| Work item |
Copy each line in the data below that contains the word "return".

| Stored data entries |

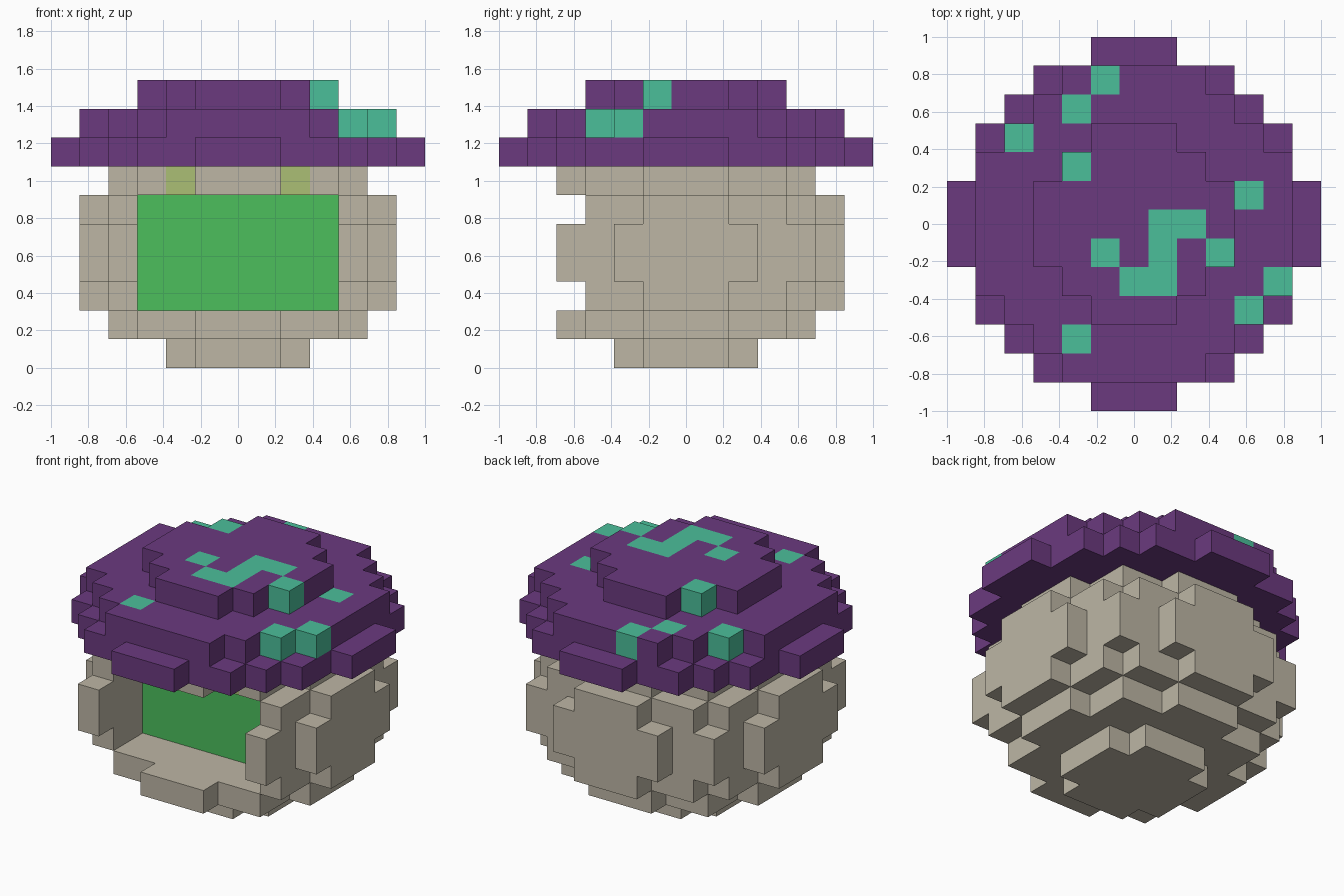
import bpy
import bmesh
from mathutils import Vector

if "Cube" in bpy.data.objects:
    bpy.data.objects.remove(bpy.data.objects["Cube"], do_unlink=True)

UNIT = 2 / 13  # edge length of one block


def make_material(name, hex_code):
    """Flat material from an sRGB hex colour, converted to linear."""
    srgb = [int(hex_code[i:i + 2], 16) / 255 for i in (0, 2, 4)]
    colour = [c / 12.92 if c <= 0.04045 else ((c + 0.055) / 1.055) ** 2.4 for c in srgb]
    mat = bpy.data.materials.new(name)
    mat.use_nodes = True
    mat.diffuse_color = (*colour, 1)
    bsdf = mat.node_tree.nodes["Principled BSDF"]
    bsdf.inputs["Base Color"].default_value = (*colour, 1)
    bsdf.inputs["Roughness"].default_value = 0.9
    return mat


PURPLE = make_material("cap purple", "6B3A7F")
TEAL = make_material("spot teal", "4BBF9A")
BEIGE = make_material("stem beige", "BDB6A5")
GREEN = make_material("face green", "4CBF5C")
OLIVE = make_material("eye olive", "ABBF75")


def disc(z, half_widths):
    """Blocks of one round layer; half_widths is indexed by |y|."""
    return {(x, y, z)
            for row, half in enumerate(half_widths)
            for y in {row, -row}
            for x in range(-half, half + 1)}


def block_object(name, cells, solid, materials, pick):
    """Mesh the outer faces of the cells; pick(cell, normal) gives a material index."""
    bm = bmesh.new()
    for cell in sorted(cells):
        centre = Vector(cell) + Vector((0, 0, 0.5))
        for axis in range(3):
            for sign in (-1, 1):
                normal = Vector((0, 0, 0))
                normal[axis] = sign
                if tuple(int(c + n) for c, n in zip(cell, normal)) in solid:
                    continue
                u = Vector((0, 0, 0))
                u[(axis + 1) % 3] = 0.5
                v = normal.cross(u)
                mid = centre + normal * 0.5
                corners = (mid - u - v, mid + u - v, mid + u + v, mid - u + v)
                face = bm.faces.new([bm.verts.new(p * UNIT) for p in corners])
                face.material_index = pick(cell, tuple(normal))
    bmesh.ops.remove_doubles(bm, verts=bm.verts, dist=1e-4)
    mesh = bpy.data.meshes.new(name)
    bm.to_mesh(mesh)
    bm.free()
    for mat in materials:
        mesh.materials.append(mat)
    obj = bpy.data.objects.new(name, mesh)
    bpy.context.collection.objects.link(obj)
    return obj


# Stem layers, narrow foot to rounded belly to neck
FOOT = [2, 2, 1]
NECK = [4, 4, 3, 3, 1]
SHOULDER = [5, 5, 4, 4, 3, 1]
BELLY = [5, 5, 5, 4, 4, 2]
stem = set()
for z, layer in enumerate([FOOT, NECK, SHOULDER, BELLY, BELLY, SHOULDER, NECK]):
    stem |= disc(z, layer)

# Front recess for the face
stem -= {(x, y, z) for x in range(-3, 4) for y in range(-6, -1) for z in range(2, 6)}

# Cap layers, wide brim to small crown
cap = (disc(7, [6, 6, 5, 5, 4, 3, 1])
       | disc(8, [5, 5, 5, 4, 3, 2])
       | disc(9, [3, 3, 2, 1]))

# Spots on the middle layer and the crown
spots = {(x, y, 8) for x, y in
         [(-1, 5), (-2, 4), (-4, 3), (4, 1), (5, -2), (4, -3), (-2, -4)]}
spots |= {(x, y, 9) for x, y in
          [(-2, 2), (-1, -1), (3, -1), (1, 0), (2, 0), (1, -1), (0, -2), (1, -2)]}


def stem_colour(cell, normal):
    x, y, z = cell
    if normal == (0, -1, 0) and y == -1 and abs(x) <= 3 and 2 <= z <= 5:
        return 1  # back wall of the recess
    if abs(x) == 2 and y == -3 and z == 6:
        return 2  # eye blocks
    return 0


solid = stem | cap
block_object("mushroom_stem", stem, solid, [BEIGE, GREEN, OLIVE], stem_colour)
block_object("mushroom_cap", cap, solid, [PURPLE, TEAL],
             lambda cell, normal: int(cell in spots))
---
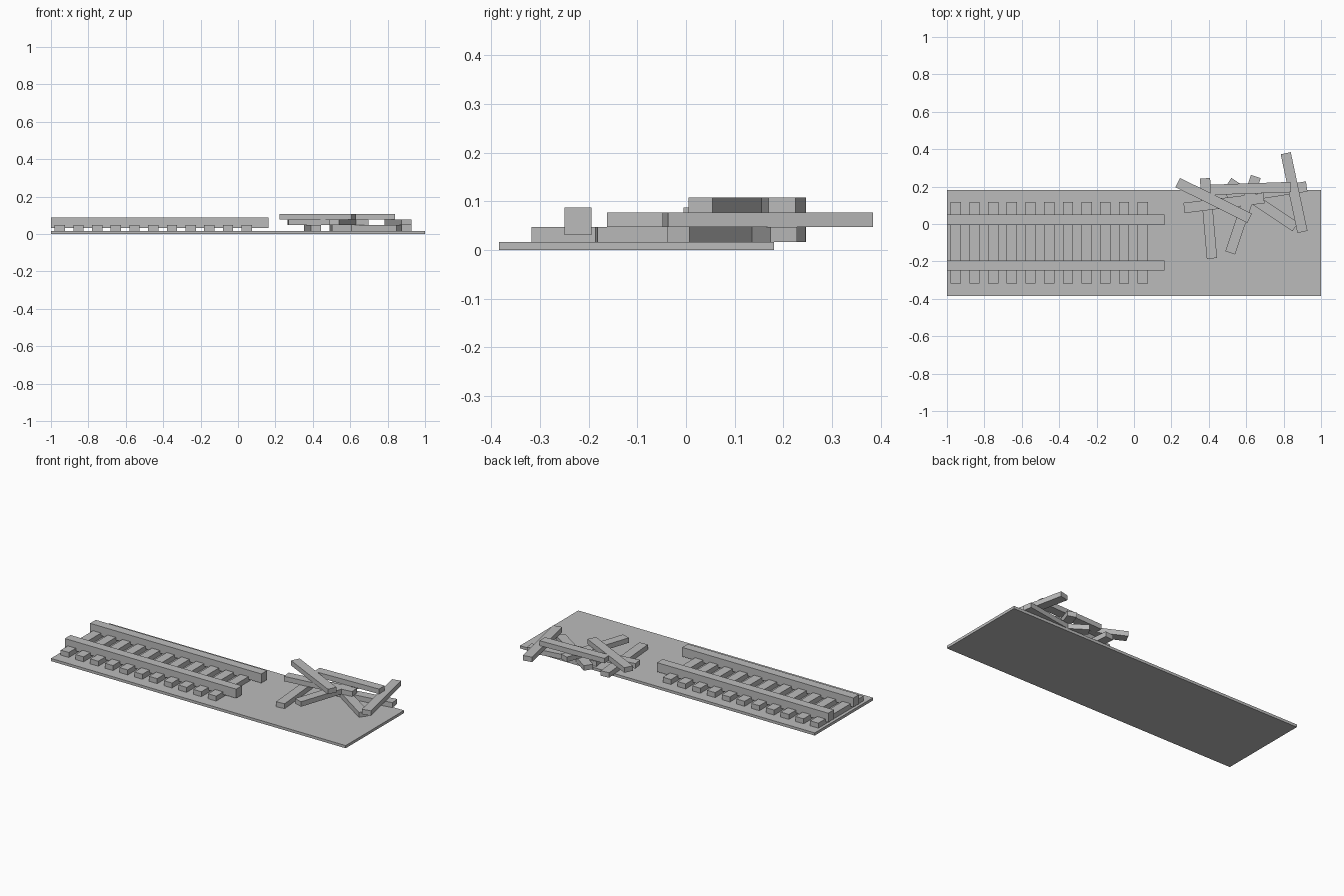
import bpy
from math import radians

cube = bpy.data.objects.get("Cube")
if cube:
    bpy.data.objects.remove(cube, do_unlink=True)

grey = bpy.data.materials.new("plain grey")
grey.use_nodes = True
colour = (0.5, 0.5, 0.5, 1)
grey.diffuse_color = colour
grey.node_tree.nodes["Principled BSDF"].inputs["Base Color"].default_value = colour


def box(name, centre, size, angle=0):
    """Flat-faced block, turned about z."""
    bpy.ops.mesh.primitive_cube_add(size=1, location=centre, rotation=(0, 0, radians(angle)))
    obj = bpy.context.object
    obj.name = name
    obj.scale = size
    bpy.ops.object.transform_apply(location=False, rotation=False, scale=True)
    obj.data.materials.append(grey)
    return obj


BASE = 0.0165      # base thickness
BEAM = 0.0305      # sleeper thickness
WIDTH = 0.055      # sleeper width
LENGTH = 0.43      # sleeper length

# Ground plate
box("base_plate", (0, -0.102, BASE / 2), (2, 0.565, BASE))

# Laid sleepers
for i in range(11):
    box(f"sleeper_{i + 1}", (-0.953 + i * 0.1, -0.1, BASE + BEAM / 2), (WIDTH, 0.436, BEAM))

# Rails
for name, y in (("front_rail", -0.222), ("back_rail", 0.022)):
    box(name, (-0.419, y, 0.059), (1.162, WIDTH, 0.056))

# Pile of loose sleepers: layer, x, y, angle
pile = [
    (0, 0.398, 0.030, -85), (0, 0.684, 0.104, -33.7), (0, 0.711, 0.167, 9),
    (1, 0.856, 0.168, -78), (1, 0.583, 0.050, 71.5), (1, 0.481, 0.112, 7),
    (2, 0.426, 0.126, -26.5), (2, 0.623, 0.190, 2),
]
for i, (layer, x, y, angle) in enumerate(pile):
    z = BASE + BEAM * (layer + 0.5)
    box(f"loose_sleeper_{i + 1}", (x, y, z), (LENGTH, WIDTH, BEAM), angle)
--
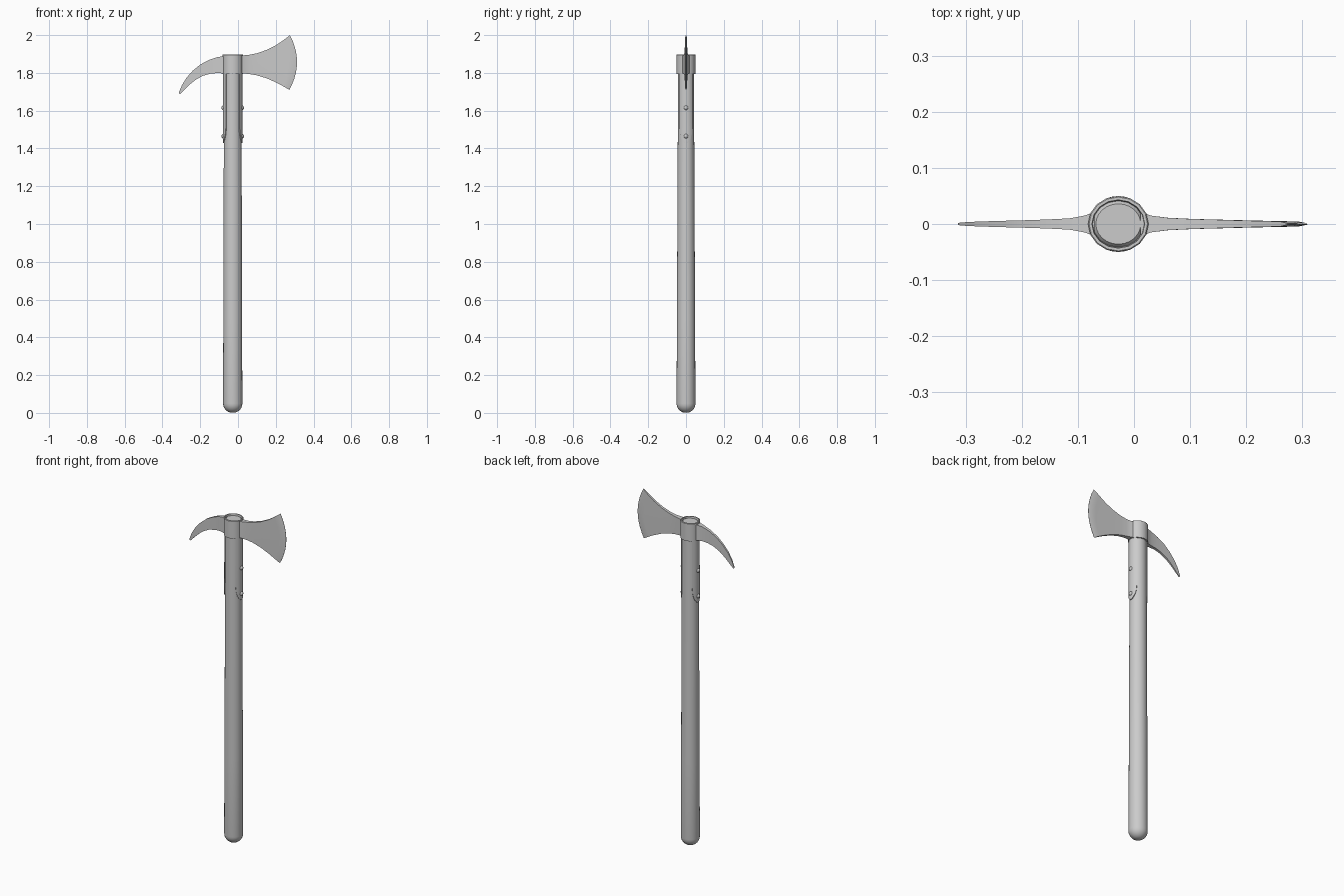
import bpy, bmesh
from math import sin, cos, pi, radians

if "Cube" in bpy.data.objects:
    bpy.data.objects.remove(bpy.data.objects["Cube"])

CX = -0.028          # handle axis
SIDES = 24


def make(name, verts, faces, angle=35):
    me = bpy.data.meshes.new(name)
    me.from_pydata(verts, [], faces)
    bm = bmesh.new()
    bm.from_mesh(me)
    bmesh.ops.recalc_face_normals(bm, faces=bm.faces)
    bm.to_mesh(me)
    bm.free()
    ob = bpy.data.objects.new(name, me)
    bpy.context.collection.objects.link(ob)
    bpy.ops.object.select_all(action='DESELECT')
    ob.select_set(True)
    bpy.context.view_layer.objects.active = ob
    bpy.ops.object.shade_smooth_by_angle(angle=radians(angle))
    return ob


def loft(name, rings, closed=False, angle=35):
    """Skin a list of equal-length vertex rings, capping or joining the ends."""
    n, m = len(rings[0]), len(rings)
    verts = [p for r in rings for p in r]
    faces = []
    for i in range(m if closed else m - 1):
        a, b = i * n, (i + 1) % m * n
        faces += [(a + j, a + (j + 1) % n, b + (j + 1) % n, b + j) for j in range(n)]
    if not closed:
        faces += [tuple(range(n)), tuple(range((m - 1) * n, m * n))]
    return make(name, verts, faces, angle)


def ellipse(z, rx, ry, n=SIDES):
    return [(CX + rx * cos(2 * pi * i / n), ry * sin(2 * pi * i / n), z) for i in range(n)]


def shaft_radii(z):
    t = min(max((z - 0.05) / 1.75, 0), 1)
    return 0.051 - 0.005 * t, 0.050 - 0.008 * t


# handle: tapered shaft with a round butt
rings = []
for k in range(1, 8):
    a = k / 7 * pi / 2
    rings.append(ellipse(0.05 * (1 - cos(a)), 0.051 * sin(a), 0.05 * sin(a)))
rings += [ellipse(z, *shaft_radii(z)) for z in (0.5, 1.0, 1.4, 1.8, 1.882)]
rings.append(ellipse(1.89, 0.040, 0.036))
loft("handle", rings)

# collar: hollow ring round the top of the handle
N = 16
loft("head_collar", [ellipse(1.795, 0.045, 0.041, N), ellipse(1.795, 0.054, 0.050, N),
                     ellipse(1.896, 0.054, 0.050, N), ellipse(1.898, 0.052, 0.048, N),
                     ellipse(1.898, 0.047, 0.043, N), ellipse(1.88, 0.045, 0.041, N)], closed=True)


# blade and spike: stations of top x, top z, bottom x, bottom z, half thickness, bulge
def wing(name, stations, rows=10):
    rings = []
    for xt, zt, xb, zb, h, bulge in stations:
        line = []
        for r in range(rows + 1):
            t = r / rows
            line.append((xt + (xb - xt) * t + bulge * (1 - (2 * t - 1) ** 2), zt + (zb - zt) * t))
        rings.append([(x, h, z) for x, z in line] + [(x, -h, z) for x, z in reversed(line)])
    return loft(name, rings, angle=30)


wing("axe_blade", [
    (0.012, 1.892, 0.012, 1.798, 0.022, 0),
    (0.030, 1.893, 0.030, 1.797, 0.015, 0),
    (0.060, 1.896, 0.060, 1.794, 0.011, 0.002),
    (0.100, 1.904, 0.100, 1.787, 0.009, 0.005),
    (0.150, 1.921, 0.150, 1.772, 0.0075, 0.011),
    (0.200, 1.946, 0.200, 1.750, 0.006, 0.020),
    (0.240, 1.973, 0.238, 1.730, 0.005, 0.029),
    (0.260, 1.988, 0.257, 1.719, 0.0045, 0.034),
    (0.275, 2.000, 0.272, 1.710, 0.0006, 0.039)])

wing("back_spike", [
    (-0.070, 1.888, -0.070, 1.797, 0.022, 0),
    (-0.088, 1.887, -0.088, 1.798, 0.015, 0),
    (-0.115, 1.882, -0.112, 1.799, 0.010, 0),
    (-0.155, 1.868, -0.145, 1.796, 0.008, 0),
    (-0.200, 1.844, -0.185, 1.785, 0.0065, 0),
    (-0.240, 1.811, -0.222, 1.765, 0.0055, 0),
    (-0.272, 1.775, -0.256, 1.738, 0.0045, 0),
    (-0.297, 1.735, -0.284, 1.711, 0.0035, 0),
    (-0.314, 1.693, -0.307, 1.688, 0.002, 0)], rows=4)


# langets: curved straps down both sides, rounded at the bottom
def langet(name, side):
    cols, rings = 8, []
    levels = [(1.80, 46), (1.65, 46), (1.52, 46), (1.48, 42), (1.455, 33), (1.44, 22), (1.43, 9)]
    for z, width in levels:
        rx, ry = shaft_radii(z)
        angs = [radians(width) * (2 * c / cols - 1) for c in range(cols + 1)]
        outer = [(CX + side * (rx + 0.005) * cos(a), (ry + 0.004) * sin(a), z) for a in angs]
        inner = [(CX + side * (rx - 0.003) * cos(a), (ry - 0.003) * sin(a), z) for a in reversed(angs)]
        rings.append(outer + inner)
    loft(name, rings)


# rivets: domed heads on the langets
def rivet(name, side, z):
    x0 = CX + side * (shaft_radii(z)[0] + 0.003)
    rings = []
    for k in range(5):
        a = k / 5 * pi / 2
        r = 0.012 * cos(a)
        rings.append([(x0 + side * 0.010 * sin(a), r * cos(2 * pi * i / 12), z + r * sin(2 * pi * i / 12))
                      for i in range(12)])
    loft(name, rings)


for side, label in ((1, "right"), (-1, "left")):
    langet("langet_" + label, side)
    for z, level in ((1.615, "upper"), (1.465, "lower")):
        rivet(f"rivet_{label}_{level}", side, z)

| Response for this exercise |
    return mat
    return {(x, y, z)
    return obj
        return 1  # back wall of the recess
        return 2  # eye blocks
    return 0
    return obj
    return ob
    return make(name, verts, faces, angle)
    return [(CX + rx * cos(2 * pi * i / n), ry * sin(2 * pi * i / n), z) for i in range(n)]
    return 0.051 - 0.005 * t, 0.050 - 0.008 * t
    return loft(name, rings, angle=30)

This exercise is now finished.